Exercise requirements: All lines from the one containing "# Jar body: softly" down to the final line of the entries below: return them exactly.

============================================================

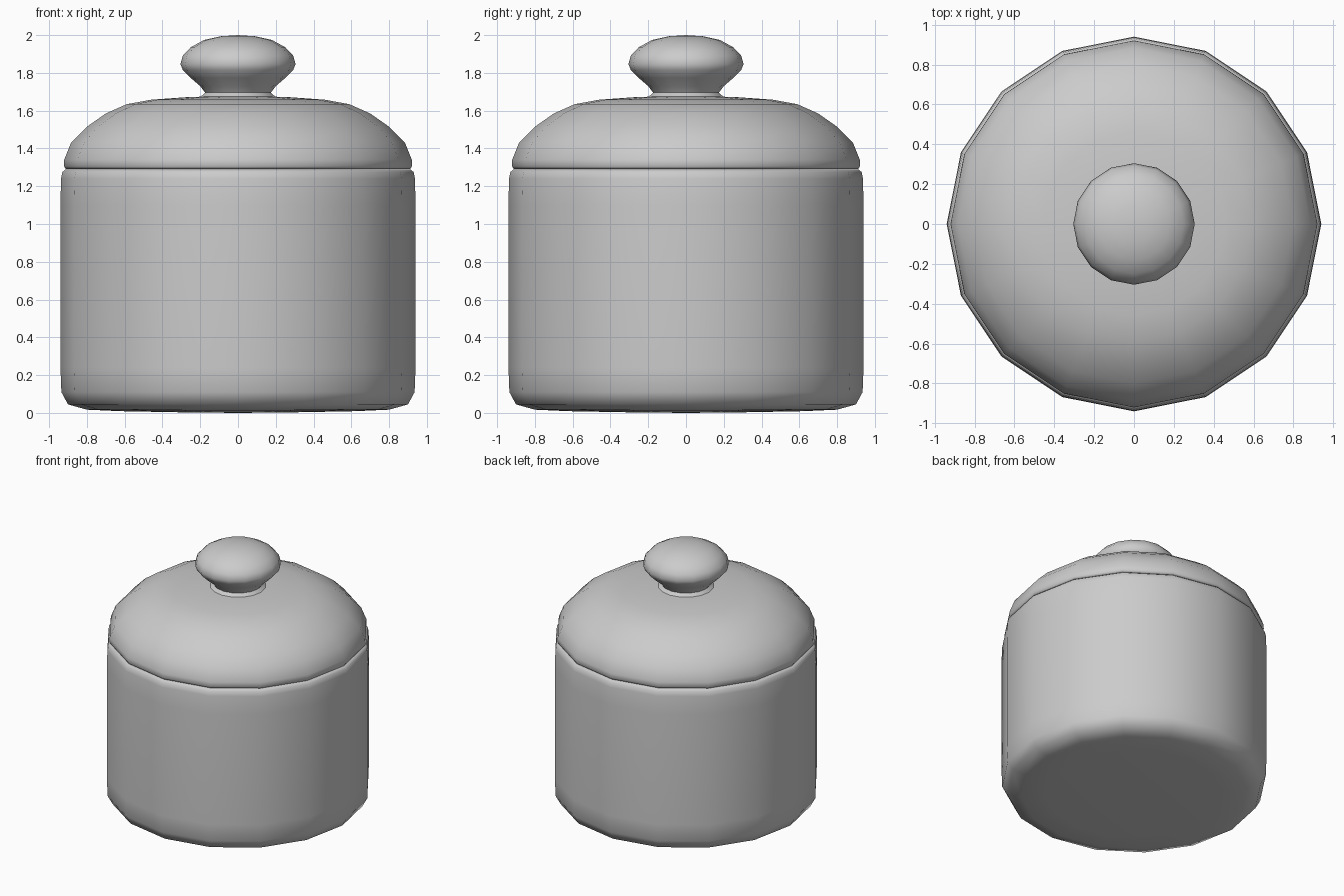
import bpy, bmesh
from math import sin, cos, pi

if "Cube" in bpy.data.objects:
    bpy.data.objects.remove(bpy.data.objects["Cube"])

SIDES = 16


def lathe(name, profile):
    """Spin an (r, z) profile, listed bottom to top, around z; r = 0 ends become poles."""
    bm = bmesh.new()
    rings = []
    for r, z in profile:
        if r == 0:
            rings.append([bm.verts.new((0, 0, z))] * SIDES)
        else:
            rings.append([bm.verts.new((r * cos(2 * pi * i / SIDES),
                                        r * sin(2 * pi * i / SIDES), z))
                          for i in range(SIDES)])
    for low, high in zip(rings, rings[1:]):
        for i in range(SIDES):
            j = (i + 1) % SIDES
            # drop repeated pole vertices so caps become triangles
            corners = list(dict.fromkeys((low[i], low[j], high[j], high[i])))
            bm.faces.new(corners).smooth = True
    bmesh.ops.recalc_face_normals(bm, faces=bm.faces[:])
    mesh = bpy.data.meshes.new(name)
    bm.to_mesh(mesh)
    bm.free()
    obj = bpy.data.objects.new(name, mesh)
    bpy.context.collection.objects.link(obj)
    return obj


# Jar body: softly rounded foot, straight wall, rim turned in under the lid
lathe("jar_body", [
    (0, 0.0), (0.30, 0.003), (0.62, 0.009), (0.80, 0.017), (0.90, 0.045),
    (0.935, 0.11), (0.94, 0.24), (0.94, 1.10), (0.937, 1.24), (0.93, 1.275),
    (0.915, 1.288), (0.88, 1.288), (0, 1.288)])

# Domed lid with a small rolled edge
lathe("lid", [
    (0, 1.292), (0.88, 1.292), (0.912, 1.292), (0.921, 1.305), (0.92, 1.34),
    (0.884, 1.43), (0.80, 1.515), (0.70, 1.585), (0.59, 1.634),
    (0.46, 1.658), (0.28, 1.671), (0.17, 1.675), (0, 1.675)])

# Flattened knob with a flared neck
lathe("lid_knob", [
    (0, 1.66), (0.20, 1.672), (0.174, 1.695), (0.20, 1.73), (0.25, 1.773),
    (0.292, 1.815), (0.305, 1.847), (0.292, 1.892), (0.25, 1.936),
    (0.18, 1.974), (0.09, 1.994), (0, 2.0)])

# Smooth shading, keeping the lid seam crisp
bpy.ops.object.select_all(action='DESELECT')
for obj in bpy.context.collection.objects:
    obj.select_set(True)
    bpy.context.view_layer.objects.active = obj
bpy.ops.object.shade_smooth_by_angle(angle=pi / 3)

============================================================

Written reply:
# Jar body: softly rounded foot, straight wall, rim turned in under the lid
lathe("jar_body", [
    (0, 0.0), (0.30, 0.003), (0.62, 0.009), (0.80, 0.017), (0.90, 0.045),
    (0.935, 0.11), (0.94, 0.24), (0.94, 1.10), (0.937, 1.24), (0.93, 1.275),
    (0.915, 1.288), (0.88, 1.288), (0, 1.288)])

# Domed lid with a small rolled edge
lathe("lid", [
    (0, 1.292), (0.88, 1.292), (0.912, 1.292), (0.921, 1.305), (0.92, 1.34),
    (0.884, 1.43), (0.80, 1.515), (0.70, 1.585), (0.59, 1.634),
    (0.46, 1.658), (0.28, 1.671), (0.17, 1.675), (0, 1.675)])

# Flattened knob with a flared neck
lathe("lid_knob", [
    (0, 1.66), (0.20, 1.672), (0.174, 1.695), (0.20, 1.73), (0.25, 1.773),
    (0.292, 1.815), (0.305, 1.847), (0.292, 1.892), (0.25, 1.936),
    (0.18, 1.974), (0.09, 1.994), (0, 2.0)])

# Smooth shading, keeping the lid seam crisp
bpy.ops.object.select_all(action='DESELECT')
for obj in bpy.context.collection.objects:
    obj.select_set(True)
    bpy.context.view_layer.objects.active = obj
bpy.ops.object.shade_smooth_by_angle(angle=pi / 3)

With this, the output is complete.